Quick Link: Meet me at the Sea
We've made it a habit of settling in river valleys. It wasn't till I became an adult that I realized Kansas City nestled within the bluffs of the Missouri River. Not nearly as flat as you'd think, my childhood playgrounds were tree-filled and hilly, lush with life. Then in Meath we found ourselves living near the waters of the River Boyne. Cultural field trips took us through the Boyne Valley, picnicking along the banks and sourcing local honey for our never-ending allergies.
Now, we live nearly a stone's throw from the River Liffey. The motorway that brings us from airport to house lies high over a deep valley, and at this time of year -- if one isn't afraid of heights and doesn't mind looking out the window -- it's alive with a colourful haze. Trees line the way towards the city and the sea, their pollen leaving our noses twitchy all year long.
A few months ago (like, JULY..) I wrote for Velvet Ashes about the call of the water... not just that, but the longing to trace the tide, to sit, listen and wait for something greater and stronger than ourselves. And even then, how we can sometimes feel drained, parched, desperate for a taste of an elusive elixir.
Growing up in as-land-locked-as-it-gets Kansas, I didn’t know there was such a thing – the draw to open waters, the calling of the ocean. In the Midwest we made do with dug-out swimming pools, sprinklers watering our brittle grass. At 9am on sultry summer days, I’d ride my bike barefoot, making it to the community pool in time for the sweet shop to open.
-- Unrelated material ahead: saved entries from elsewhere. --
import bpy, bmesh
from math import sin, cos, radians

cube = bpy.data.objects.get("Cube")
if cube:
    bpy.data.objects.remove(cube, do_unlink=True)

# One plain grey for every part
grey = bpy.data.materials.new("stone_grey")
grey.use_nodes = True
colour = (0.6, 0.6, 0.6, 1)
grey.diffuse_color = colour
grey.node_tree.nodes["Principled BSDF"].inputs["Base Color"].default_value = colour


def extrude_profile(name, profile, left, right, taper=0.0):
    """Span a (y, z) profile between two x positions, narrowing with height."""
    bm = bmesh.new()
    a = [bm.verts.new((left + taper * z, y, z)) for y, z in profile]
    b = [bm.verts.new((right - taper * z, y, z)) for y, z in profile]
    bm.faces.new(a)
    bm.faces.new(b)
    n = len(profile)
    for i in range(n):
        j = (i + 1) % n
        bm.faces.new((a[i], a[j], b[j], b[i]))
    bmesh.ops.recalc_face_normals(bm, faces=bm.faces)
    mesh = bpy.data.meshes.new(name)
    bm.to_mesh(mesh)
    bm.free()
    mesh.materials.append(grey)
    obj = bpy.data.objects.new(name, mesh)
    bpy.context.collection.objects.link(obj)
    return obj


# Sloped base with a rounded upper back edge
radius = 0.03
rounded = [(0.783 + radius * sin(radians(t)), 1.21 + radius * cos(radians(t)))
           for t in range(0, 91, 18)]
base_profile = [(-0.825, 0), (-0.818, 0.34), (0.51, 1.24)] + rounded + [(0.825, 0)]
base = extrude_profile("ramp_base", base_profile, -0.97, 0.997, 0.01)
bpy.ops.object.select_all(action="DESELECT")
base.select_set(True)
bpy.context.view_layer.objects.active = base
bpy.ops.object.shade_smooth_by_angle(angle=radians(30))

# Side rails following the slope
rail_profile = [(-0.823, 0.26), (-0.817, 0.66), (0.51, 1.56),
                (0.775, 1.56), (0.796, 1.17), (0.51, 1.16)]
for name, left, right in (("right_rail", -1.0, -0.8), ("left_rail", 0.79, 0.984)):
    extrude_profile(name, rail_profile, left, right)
Those days were fun, to be sure. The pools were exotic and fun and bursting with the tanned squeals of life and the possibility of first loves.
But today, from where I sit, under the eaves of a café a hundred yards or so from our island coast, it’s not fun I’m looking for; our sea is too cold for that. I’ve a thirst to be quenched, a spiritual longing only the tide can meet.
Last month I walked in the valley of my youth. Last week I plodded along the banks of the Boyne. And today I wrote overlooking the Irish Sea.
How lucky we are to always find our way home.